Mining and Transactions

Mining

Mining in the context of cryptocurrency such as Umbru refers to the process of searching for solutions to cryptographically difficult problems as a method of securing blocks on the blockchain. The process of mining creates new currency tokens as a reward to the miner. Mining is possible on a range of hardware. Umbru implements an algorithm known as X25X, which the miner must solve in order to earn rewards.

The simplest and most general hardware available for mining is the general purpose CPU present in every computer. A CPU is designed to be versatile but offers less efficiency than a GPU, which is designed to rapidly calculate millions of vectors in parallel. While specific CPU instruction enhancements related to cryptography such as AES or AVX can provide a decent boost, GPUs offer a significant performance increase due to their multiple pipelines capable of processing the predictably repetitive calculations associated with cryptocurrency mining.

Mining Pools

Masternodes vs. Mining
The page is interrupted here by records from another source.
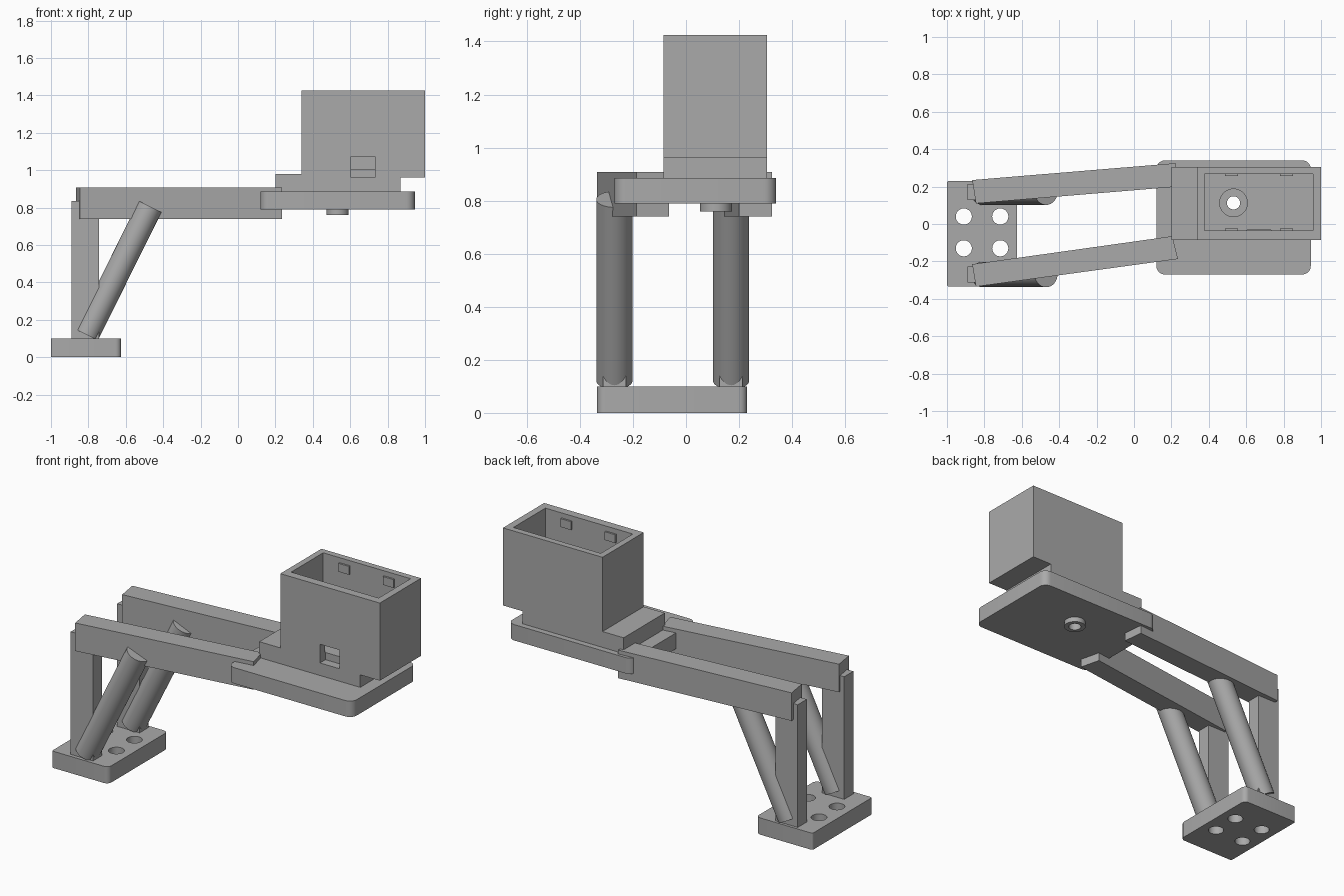
import bpy, bmesh, math
from mathutils import Vector

cube = bpy.data.objects.get("Cube")
if cube:
    bpy.data.objects.remove(cube, do_unlink=True)

grey = bpy.data.materials.new("plain grey")
grey.use_nodes = True
colour = (0.4, 0.4, 0.4, 1)
grey.diffuse_color = colour
grey.node_tree.nodes["Principled BSDF"].inputs["Base Color"].default_value = colour


def prism(name, points, low, high, axis="z"):
    """Extrude a flat outline along z, or an x-z profile along y."""
    bm = bmesh.new()
    place = (lambda a, b: (a, b, low)) if axis == "z" else (lambda a, b: (a, low, b))
    face = bm.faces.new([bm.verts.new(place(a, b)) for a, b in points])
    move = Vector((0, 0, high - low)) if axis == "z" else Vector((0, high - low, 0))
    top = bmesh.ops.extrude_face_region(bm, geom=[face])["geom"]
    bmesh.ops.translate(bm, vec=move, verts=[v for v in top if isinstance(v, bmesh.types.BMVert)])
    bmesh.ops.recalc_face_normals(bm, faces=bm.faces)
    mesh = bpy.data.meshes.new(name)
    bm.to_mesh(mesh)
    bm.free()
    mesh.materials.append(grey)
    obj = bpy.data.objects.new(name, mesh)
    bpy.context.collection.objects.link(obj)
    return obj


def box(name, x0, x1, y0, y1, z0, z1):
    return prism(name, [(x0, y0), (x1, y0), (x1, y1), (x0, y1)], z0, z1)


def rounded(name, x0, x1, y0, y1, z0, z1, left, right):
    """Plate with rounded upright corners."""
    points = []
    corners = [(x1, y1, right), (x0, y1, left), (x0, y0, left), (x1, y0, right)]
    for i, (x, y, r) in enumerate(corners):
        cx = x - r if x == x1 else x + r
        cy = y - r if y == y1 else y + r
        for k in range(7):
            a = math.pi / 2 * (i + k / 6)
            points.append((cx + r * math.cos(a), cy + r * math.sin(a)))
    return prism(name, points, z0, z1)


def rod(name, start, end, radius):
    start, end = Vector(start), Vector(end)
    line = end - start
    bpy.ops.mesh.primitive_cylinder_add(vertices=48, radius=radius, depth=line.length,
                                        location=(start + end) / 2,
                                        rotation=line.to_track_quat("Z", "Y").to_euler())
    obj = bpy.context.object
    obj.name = name
    obj.data.materials.append(grey)
    return obj


def cut(obj, cutters):
    for cutter in cutters:
        mod = obj.modifiers.new("cut", "BOOLEAN")
        mod.object, mod.operation, mod.solver = cutter, "DIFFERENCE", "EXACT"
    bpy.context.view_layer.update()
    graph = bpy.context.evaluated_depsgraph_get()
    mesh = bpy.data.meshes.new_from_object(obj.evaluated_get(graph))
    obj.modifiers.clear()
    obj.data = mesh
    for cutter in cutters:
        bpy.data.objects.remove(cutter, do_unlink=True)


def smooth(obj):
    bpy.ops.object.select_all(action="DESELECT")
    obj.select_set(True)
    bpy.context.view_layer.objects.active = obj
    bpy.ops.object.shade_smooth_by_angle(angle=math.radians(30))


# Foot plate with four screw holes
foot = rounded("foot_plate", -1, -0.625, -0.335, 0.23, 0, 0.1, 0.012, 0.03)
cut(foot, [rod("hole_cutter", (x, y, -0.1), (x, y, 0.2), 0.043)
           for x in (-0.91, -0.715) for y in (0.04, -0.13)])
smooth(foot)

# Posts and slanted round struts on each side
for side, post_y, strut_y in (("right", -0.27, -0.27), ("left", 0.17, 0.17)):
    box(side + "_post", -0.89, -0.742, post_y - 0.043, post_y + 0.043, 0.09, 0.835)
    smooth(rod(side + "_strut", (-0.81, strut_y, 0.12), (-0.47, strut_y, 0.805), 0.068))

# Long arms, converging slightly
prism("right_arm", [(-0.865, -0.215), (-0.845, -0.335), (0.235, -0.187), (0.205, -0.065)], 0.74, 0.908)
prism("left_arm", [(-0.865, 0.235), (-0.845, 0.11), (0.235, 0.2), (0.222, 0.325)], 0.74, 0.908)

# Mounting plate and the round boss below it
HOLE_X, HOLE_Y = 0.532, 0.113


def bore(radius, z0, z1):
    return rod("bore_cutter", (HOLE_X, HOLE_Y, z0), (HOLE_X, HOLE_Y, z1), radius)


mount = rounded("mounting_plate", 0.12, 0.945, -0.27, 0.34, 0.79, 0.885, 0.045, 0.045)
cut(mount, [bore(0.035, 0.7, 1)])
smooth(mount)
boss = bore(0.06, 0.76, 0.79)
boss.name = "boss"
cut(boss, [bore(0.035, 0.7, 0.9)])
smooth(boss)

# Open-topped holder with a stepped base, side window and bored floor
holder = prism("holder", [(0.2, 0.885), (0.87, 0.885), (0.87, 0.96), (1, 0.96), (1, 1.425),
                          (0.34, 1.425), (0.34, 0.98), (0.2, 0.98)], -0.085, 0.305, "y")
cut(holder, [box("cavity_cutter", 0.377, 0.957, -0.035, 0.268, 1.003, 1.6),
             box("window_cutter", 0.603, 0.732, -0.2, -0.033, 0.96, 1.072),
             bore(0.074, 0.91, 1.2), bore(0.035, 0.8, 1.1)])
smooth(holder)

# Small catches inside the holder rim
for name, y0, y1 in (("front", -0.04, -0.024), ("back", 0.257, 0.273)):
    for i, x in enumerate((0.521, 0.815)):
        box(f"{name}_catch_{i + 1}", x - 0.035, x + 0.035, y0, y1, 1.345, 1.395)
Umbru, like Bitcoin and most other cryptocurrencies, is based on a decentralized ledger of all transactions, known as a blockchain. This blockchain is secured through a consensus mechanism; in the case of both Dash and Bitcoin, the consensus mechanism is Proof of Work (PoW). Miners attempt to solve difficult problems with specialized computers, and when they solve the problem, they receive the right to add a new block to the blockchain. If all the other people running the software agree that the problem was solved correctly, the block is added to the blockchain and the miner is rewarded.

Umbru works a little differently from Bitcoin, however, because it has a two-tier network. The second tier is powered by Masternodes, which enable network functions, and the decentralized governance and budget system. Because this second tier is so important, masternodes are also rewarded when miners discover new blocks. The breakdown is as follows: 70% of the block reward goes to the miner, 20% goes to masternodes, and 10% is reserved for the budget system (created by superblocks every month).

The masternode system is referred to as Proof of Service, since the masternodes provide crucial services to the network. In fact, the entire network is overseen by the masternodes, which have the power to reject improperly formed blocks from miners.

In short, miners power the first tier, which is the basic sending and receiving of funds and prevention of double spending. Masternodes power the second tier, which provide the added features that make Umbru different from other cryptocurrencies. Masternodes do not mine, and mining computers cannot serve as masternodes. Additionally, each masternode is “secured” by 5000 UMBRU. Those funds remain under the sole control of their owner at all times, and can still be freely spent. The funds are not locked in any way. However, if the funds are moved or spent, the associated masternode will go offline and stop receiving rewards.